How to complete this task » Restate word for word the lines between the start of the material and the line with "for a, b in", keeping both of those ends and none of the pictures.
• • • • •
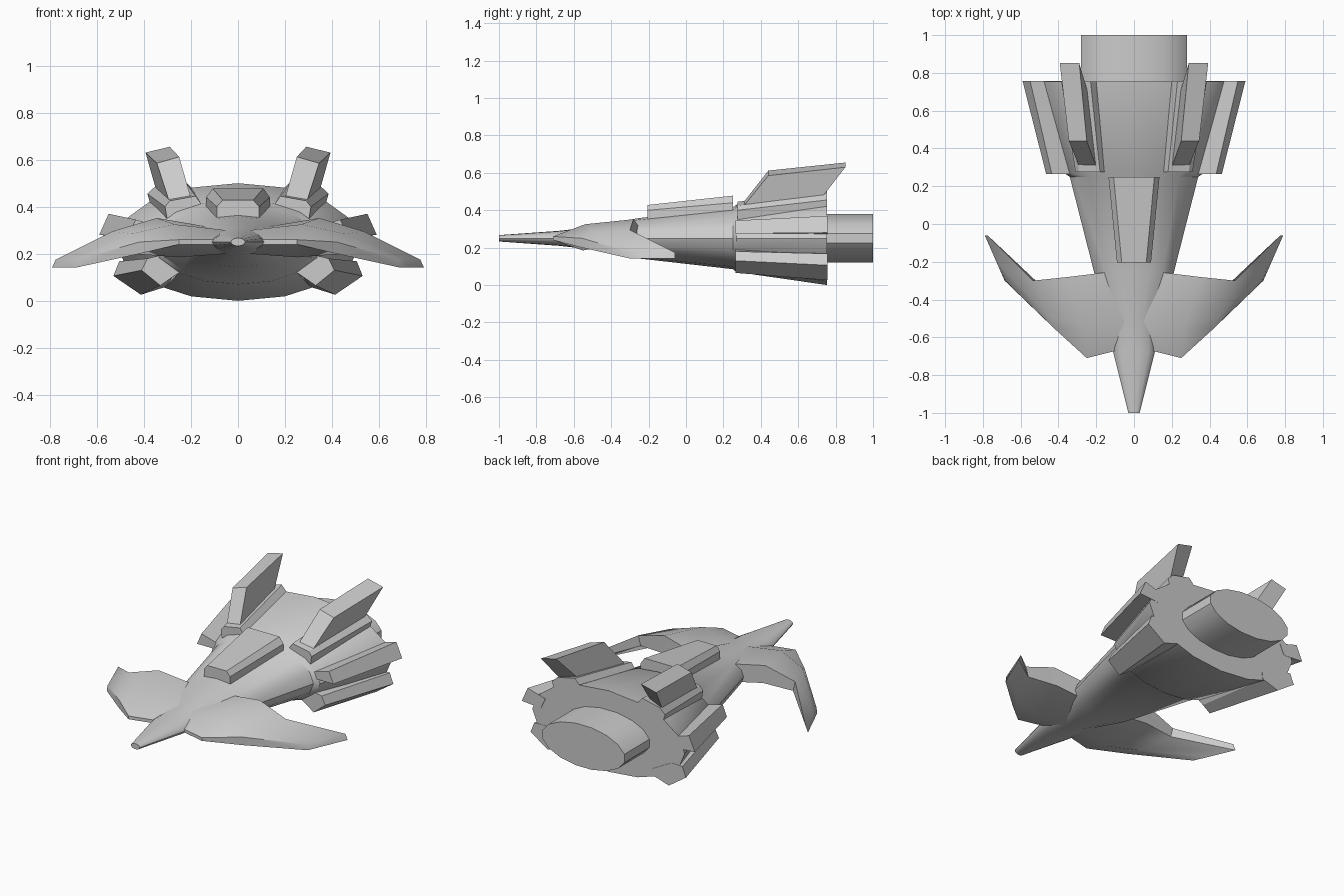
import bpy, bmesh
from math import sin, cos, pi, radians


def loft(name, rings, mirror=False, smooth=None):
    """Skin equal-length rings of points and cap both ends."""
    bm = bmesh.new()
    rows = [[bm.verts.new(p) for p in r] for r in rings]
    n = len(rows[0])
    for a, b in zip(rows, rows[1:]):
        for i in range(n):
            j = (i + 1) % n
            bm.faces.new((a[i], a[j], b[j], b[i]))
    bm.faces.new(rows[0])
    bm.faces.new(rows[-1])
    bmesh.ops.recalc_face_normals(bm, faces=bm.faces)
    me = bpy.data.meshes.new(name)
    bm.to_mesh(me)
    bm.free()
    ob = bpy.data.objects.new(name, me)
    bpy.context.collection.objects.link(ob)
    if smooth:
        me.shade_smooth()
        me.set_sharp_from_angle(angle=radians(smooth))
    else:
        me.shade_flat()
    if mirror:
        m = ob.modifiers.new("mirror", 'MIRROR')
        m.use_axis = (True, False, False)
        m.use_mirror_merge = False
    return ob


def ellipse(y, rx, rz, n=16, off=0.0):
    return [(rx * cos(2 * pi * (i + off) / n), y, 0.25 + rz * sin(2 * pi * (i + off) / n))
            for i in range(n)]


def section(y, pts):
    return [(x, y, z) for x, z in pts]


# Tapered fuselage with a small step to the rear hull
loft("fuselage", [ellipse(*s) for s in (
    (-1.0, 0.03, 0.017), (-0.68, 0.11, 0.04), (-0.5, 0.112, 0.06),
    (-0.26, 0.21, 0.107), (0.25, 0.34, 0.165), (0.27, 0.37, 0.18),
    (0.755, 0.52, 0.25))], smooth=35)

# Oval engine
loft("engine", [ellipse(0.72, 0.285, 0.132, 16, 0.5),
                ellipse(1.0, 0.285, 0.132, 16, 0.5)], smooth=35)

# Dorsal canopy block
loft("canopy", [
    section(-0.205, [(-.09, .34), (-.09, .40), (-.065, .428), (.065, .428), (.09, .40), (.09, .34)]),
    section(0.25, [(-.135, .38), (-.135, .44), (-.108, .478), (.108, .478), (.135, .44), (.135, .38)])])

# Upper, side and lower armour pads on the rear hull
loft("upper_pad", [
    section(0.275, [(.155, .38), (.155, .41), (.18, .445), (.29, .425), (.31, .40), (.30, .34)]),
    section(0.755, [(.20, .44), (.20, .482), (.23, .515), (.35, .488), (.385, .455), (.37, .40)])],
    mirror=True)
loft("side_pad", [
    section(0.265, [(.33, .275), (.465, .275), (.435, .345), (.31, .31)]),
    section(0.757, [(.46, .27), (.59, .28), (.55, .37), (.43, .335)])],
    mirror=True)
loft("lower_pad", [
    section(0.265, [(.22, .14), (.28, .10), (.33, .065), (.41, .13), (.385, .18), (.30, .20)]),
    section(0.757, [(.30, .10), (.305, .06), (.413, .026), (.53, .106), (.505, .168), (.43, .17)])],
    mirror=True)

# Swept tail fins
loft("tail_fin", [
    [(.195, .29, .42), (.285, .29, .40), (.345, .72, .46), (.245, .70, .49)],
    [(.25, .44, .612), (.345, .44, .585), (.393, .852, .63), (.29, .852, .655)]],
    mirror=True)

# Forward wings: leading edge top/bottom, belly, trailing bottom/top, crown
loft("wing", [
    [(.05, -.66, .26), (.05, -.66, .24), (.05, -.52, .20), (.10, -.25, .20), (.10, -.25, .31), (.05, -.52, .30)],
    [(.25, -.71, .26), (.25, -.71, .24), (.25, -.55, .185), (.33, -.28, .24), (.345, -.28, .352), (.27, -.54, .325)],
    [(.42, -.555, .25), (.42, -.555, .20), (.45, -.48, .20), (.52, -.30, .235), (.535, -.30, .295), (.45, -.49, .285)],
    [(.68, -.30, .175), (.685, -.30, .142), (.72, -.22, .142), (.79, -.06, .142), (.775, -.06, .175), (.71, -.22, .178)]],
    mirror=True, smooth=35)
• • • • •
Solution to this task »
import bpy, bmesh
from math import sin, cos, pi, radians


def loft(name, rings, mirror=False, smooth=None):
    """Skin equal-length rings of points and cap both ends."""
    bm = bmesh.new()
    rows = [[bm.verts.new(p) for p in r] for r in rings]
    n = len(rows[0])
    for a, b in zip(rows, rows[1:]):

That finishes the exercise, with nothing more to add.